*Work instruction*: Each line below from the one containing "bpy.data.objects.remove(cube, do_unlink=True)" through the one containing "verts = [[bm.verts.new(p)" should be output exactly as it stands, and no other line should appear.

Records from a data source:
****************
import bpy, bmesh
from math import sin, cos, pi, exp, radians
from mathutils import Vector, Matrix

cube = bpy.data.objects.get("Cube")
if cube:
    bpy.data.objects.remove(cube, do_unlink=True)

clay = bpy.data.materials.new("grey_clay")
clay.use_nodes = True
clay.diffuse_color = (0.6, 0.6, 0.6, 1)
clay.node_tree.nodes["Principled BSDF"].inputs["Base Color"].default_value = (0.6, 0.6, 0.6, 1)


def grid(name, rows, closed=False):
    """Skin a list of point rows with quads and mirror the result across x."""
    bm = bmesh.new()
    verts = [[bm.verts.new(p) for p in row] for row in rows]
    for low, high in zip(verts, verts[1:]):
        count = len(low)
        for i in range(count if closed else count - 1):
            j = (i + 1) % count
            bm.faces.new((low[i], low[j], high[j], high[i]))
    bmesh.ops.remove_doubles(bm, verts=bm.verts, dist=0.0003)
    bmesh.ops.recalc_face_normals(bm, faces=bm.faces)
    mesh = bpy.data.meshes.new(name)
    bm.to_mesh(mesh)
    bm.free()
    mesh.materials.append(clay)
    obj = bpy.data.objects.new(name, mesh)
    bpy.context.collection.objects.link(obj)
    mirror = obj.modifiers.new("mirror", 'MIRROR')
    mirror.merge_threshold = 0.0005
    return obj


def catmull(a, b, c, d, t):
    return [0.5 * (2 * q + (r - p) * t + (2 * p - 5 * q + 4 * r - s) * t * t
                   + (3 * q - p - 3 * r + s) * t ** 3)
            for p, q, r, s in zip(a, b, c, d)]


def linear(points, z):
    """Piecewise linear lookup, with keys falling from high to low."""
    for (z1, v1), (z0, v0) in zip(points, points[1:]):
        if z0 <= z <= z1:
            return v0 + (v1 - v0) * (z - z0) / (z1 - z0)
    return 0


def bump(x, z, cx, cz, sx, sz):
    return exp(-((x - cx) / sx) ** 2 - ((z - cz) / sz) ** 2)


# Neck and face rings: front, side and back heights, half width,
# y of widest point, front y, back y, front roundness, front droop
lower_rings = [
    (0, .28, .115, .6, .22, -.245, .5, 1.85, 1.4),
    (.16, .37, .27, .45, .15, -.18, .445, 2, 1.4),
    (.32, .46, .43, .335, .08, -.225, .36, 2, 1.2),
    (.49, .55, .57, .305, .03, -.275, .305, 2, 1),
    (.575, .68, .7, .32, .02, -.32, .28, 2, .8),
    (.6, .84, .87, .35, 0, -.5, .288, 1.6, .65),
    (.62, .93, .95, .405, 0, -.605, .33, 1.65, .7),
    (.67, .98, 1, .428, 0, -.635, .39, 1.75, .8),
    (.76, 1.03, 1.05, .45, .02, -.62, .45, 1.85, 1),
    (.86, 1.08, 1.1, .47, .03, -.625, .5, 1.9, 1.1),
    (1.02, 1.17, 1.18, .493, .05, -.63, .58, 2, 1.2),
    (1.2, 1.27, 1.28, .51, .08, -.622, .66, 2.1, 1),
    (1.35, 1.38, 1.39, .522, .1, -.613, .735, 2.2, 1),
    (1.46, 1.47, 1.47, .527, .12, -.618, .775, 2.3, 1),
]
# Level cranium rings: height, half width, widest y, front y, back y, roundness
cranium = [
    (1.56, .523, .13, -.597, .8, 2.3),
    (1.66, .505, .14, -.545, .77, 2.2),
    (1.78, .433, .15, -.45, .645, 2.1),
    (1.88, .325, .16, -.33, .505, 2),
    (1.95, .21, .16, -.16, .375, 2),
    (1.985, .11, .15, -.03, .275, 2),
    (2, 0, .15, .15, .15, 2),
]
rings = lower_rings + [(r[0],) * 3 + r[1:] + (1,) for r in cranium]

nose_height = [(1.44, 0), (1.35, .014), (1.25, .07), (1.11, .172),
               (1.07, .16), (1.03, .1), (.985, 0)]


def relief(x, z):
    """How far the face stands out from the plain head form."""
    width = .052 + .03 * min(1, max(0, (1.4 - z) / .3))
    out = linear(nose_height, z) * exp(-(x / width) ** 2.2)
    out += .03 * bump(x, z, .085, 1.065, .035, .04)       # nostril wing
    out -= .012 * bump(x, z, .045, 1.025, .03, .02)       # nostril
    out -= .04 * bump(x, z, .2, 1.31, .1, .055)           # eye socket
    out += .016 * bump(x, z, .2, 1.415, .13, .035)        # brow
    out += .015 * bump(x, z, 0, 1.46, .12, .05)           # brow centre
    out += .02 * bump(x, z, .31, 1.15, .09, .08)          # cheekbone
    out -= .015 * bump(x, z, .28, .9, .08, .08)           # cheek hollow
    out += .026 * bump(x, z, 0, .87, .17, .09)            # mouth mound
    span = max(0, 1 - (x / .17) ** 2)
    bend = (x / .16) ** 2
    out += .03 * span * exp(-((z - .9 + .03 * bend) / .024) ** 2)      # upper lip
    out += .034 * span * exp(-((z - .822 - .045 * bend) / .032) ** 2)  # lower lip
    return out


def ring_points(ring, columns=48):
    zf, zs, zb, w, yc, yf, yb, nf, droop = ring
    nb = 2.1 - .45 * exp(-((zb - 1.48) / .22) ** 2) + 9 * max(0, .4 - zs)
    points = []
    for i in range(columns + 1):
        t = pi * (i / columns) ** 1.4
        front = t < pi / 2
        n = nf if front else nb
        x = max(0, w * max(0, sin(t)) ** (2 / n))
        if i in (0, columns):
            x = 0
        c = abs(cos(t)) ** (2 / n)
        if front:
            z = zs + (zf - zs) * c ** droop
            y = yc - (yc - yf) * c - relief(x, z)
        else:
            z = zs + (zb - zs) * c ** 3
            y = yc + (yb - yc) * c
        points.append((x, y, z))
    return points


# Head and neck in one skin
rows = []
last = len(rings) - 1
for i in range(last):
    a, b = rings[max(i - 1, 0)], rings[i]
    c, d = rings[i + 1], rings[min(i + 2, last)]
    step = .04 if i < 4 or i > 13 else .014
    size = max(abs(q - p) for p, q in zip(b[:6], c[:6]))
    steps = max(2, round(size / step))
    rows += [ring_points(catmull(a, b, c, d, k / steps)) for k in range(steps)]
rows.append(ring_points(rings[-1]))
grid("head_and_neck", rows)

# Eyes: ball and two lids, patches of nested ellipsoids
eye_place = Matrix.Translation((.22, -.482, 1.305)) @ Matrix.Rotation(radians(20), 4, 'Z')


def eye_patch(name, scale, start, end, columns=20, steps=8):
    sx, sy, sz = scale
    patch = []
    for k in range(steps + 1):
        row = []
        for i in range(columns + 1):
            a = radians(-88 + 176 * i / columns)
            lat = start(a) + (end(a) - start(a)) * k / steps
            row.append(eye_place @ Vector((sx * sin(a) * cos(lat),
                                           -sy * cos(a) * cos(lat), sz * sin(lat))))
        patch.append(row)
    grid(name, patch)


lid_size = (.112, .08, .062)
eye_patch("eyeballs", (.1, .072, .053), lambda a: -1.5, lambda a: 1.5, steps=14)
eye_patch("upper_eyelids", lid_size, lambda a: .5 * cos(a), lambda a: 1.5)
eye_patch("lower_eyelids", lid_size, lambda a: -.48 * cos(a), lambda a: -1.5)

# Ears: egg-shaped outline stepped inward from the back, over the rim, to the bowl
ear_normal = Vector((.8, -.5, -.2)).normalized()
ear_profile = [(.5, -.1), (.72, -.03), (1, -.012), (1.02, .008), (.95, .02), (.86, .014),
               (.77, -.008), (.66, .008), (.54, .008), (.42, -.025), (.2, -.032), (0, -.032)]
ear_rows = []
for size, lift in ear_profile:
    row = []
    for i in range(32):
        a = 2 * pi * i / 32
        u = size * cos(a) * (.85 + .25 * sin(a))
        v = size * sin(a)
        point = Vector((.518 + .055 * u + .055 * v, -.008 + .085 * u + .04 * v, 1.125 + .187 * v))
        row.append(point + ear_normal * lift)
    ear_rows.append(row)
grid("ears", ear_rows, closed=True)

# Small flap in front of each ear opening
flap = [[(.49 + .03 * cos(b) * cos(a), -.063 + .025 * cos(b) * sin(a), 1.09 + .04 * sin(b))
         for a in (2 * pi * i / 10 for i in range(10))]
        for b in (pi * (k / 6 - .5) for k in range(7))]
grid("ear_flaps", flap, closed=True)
****************
*Reply to the exercise*:
    bpy.data.objects.remove(cube, do_unlink=True)

clay = bpy.data.materials.new("grey_clay")
clay.use_nodes = True
clay.diffuse_color = (0.6, 0.6, 0.6, 1)
clay.node_tree.nodes["Principled BSDF"].inputs["Base Color"].default_value = (0.6, 0.6, 0.6, 1)


def grid(name, rows, closed=False):
    """Skin a list of point rows with quads and mirror the result across x."""
    bm = bmesh.new()
    verts = [[bm.verts.new(p) for p in row] for row in rows]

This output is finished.